What does Razer do now, then? It's tough, because though the Blade is starting to look a little dated, a complete redesign could destroy all that made it so desirable a machine in the first place. A return to a more svelte chassis would be a good start, however. Razer may have retired the Blade 15 now, but if you put that thinner machine alongside the chonkier new Blade 16, and didn't flip open the lid, then most people would see the 15-inch laptop as the newer device.

If you do flip it open, however, you will see one of the most beautiful 240 Hz OLED displays ever slapped onto a laptop, and a seriously huge trackpad. The Blade 16 then still has a lot going for it, and it most definitely isn't a bad laptop by any means, it's just that given the competition it's making it very hard to justify the extra Razer price premium today.

I'm hoping a Blade redesign to coincide with the Arrow Lake laptop parts will make an impact at CES 2025. A more efficient CPU architecture could give Razer a chance to slim its laptops down again, and maybe we'll see some more innovations, too. Because if it doesn't do something in the next generation of gaming laptops its Blade notebooks really are going to be left behind.

Dave James
Managing Editor, Hardware

Dave has been gaming since the days of Zaxxon and Lady Bug on the Colecovision, and code books for the Commodore Vic 20 (Death Race 2000!). He built his first gaming PC at the tender age of 16, and finally finished bug-fixing the Cyrix-based system around a year later. When he dropped it out of the window. He first started writing for Official PlayStation Magazine and Xbox World many decades ago, then moved onto PC Format full-time, then PC Gamer, TechRadar, and T3 among others.

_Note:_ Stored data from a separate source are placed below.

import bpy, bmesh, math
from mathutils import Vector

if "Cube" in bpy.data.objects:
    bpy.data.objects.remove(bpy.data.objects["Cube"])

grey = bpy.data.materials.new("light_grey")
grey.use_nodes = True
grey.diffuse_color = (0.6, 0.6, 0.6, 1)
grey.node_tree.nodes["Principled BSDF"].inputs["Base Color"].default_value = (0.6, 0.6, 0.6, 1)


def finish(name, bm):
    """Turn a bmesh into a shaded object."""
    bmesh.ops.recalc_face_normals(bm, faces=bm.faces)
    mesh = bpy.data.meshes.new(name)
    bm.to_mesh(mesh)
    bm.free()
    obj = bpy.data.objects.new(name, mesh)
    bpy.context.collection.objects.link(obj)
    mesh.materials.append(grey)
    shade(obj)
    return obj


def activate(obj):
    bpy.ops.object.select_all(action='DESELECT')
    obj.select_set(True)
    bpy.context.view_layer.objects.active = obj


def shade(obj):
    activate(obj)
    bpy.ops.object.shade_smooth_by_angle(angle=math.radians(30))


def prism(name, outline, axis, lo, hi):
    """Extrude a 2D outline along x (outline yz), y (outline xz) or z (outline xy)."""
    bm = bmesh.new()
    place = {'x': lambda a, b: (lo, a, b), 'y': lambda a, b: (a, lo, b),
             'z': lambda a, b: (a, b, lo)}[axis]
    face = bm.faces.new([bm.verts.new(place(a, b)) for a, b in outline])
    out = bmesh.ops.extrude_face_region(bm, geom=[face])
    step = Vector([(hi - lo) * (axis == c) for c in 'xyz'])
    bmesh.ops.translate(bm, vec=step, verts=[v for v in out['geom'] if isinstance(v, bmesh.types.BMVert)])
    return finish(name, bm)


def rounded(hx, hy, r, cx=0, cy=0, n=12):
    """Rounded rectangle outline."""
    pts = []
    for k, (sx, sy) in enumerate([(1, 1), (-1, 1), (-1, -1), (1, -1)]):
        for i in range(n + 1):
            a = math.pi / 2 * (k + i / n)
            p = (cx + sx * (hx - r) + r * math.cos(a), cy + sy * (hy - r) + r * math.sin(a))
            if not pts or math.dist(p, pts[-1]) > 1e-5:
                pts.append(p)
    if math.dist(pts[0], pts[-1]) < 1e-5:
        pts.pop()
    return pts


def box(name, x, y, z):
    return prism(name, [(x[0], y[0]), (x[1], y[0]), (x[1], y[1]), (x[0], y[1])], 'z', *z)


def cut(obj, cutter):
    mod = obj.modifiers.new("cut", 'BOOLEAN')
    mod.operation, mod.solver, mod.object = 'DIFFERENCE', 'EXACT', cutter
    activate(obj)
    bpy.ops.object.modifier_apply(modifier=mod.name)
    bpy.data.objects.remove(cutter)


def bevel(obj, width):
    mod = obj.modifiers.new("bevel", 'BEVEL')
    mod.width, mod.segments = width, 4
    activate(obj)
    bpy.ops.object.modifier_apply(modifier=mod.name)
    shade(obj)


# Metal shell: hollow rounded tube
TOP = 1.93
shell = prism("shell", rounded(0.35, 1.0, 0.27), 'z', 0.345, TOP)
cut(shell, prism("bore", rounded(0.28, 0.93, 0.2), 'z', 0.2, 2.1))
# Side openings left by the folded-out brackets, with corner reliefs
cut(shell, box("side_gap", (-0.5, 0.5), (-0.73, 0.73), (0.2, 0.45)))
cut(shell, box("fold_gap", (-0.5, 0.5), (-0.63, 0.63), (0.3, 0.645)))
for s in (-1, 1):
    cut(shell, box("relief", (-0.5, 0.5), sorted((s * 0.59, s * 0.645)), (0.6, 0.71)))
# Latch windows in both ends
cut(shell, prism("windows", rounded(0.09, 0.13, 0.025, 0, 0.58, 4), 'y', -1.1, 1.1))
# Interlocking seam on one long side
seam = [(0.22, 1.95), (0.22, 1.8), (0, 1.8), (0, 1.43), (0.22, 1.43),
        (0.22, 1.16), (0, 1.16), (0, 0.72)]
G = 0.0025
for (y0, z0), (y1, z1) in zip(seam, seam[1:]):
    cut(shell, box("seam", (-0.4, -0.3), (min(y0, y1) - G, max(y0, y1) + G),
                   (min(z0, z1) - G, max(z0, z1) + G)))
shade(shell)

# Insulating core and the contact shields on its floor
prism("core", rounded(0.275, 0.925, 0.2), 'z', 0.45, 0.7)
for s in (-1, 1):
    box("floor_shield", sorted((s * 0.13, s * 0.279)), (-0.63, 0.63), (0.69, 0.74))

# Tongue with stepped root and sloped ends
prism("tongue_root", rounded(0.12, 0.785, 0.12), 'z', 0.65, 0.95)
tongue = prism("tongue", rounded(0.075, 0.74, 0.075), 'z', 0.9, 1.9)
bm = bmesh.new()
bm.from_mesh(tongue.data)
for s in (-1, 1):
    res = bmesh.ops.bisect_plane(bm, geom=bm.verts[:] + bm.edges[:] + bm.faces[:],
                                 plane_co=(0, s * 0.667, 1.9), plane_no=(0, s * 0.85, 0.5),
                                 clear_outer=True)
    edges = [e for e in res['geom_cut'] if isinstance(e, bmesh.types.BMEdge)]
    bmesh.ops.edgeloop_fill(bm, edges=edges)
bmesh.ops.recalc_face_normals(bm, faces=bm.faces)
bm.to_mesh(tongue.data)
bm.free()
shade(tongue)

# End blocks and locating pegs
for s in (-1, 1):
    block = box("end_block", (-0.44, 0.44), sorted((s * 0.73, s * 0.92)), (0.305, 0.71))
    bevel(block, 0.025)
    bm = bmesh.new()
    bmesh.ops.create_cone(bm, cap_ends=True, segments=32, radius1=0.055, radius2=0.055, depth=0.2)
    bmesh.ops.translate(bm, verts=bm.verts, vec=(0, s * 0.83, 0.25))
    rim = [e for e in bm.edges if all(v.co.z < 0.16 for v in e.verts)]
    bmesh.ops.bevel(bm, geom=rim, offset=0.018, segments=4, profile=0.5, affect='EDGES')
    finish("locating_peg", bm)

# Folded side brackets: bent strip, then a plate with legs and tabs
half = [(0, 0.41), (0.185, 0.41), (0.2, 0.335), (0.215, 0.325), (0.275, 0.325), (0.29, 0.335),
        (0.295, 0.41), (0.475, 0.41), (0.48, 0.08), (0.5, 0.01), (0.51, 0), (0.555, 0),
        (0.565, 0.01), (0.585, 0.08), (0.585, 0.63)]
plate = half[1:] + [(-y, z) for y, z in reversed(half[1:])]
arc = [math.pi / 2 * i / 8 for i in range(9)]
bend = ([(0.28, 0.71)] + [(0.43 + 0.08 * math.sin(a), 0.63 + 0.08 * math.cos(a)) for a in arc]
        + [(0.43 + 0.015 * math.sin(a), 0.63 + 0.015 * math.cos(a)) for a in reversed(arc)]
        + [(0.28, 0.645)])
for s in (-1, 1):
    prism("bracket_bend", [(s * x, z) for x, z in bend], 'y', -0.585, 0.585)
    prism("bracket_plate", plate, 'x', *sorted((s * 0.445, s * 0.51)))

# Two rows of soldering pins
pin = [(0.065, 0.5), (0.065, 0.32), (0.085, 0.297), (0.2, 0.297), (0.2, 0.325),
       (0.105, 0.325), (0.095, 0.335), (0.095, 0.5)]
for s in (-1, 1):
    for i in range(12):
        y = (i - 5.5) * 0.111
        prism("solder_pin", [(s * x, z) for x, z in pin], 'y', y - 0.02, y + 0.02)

Now he's back, writing about the nightmarish graphics card market, CPUs with more cores than sense, gaming laptops hotter than the sun, and SSDs more capacious than a Cybertruck.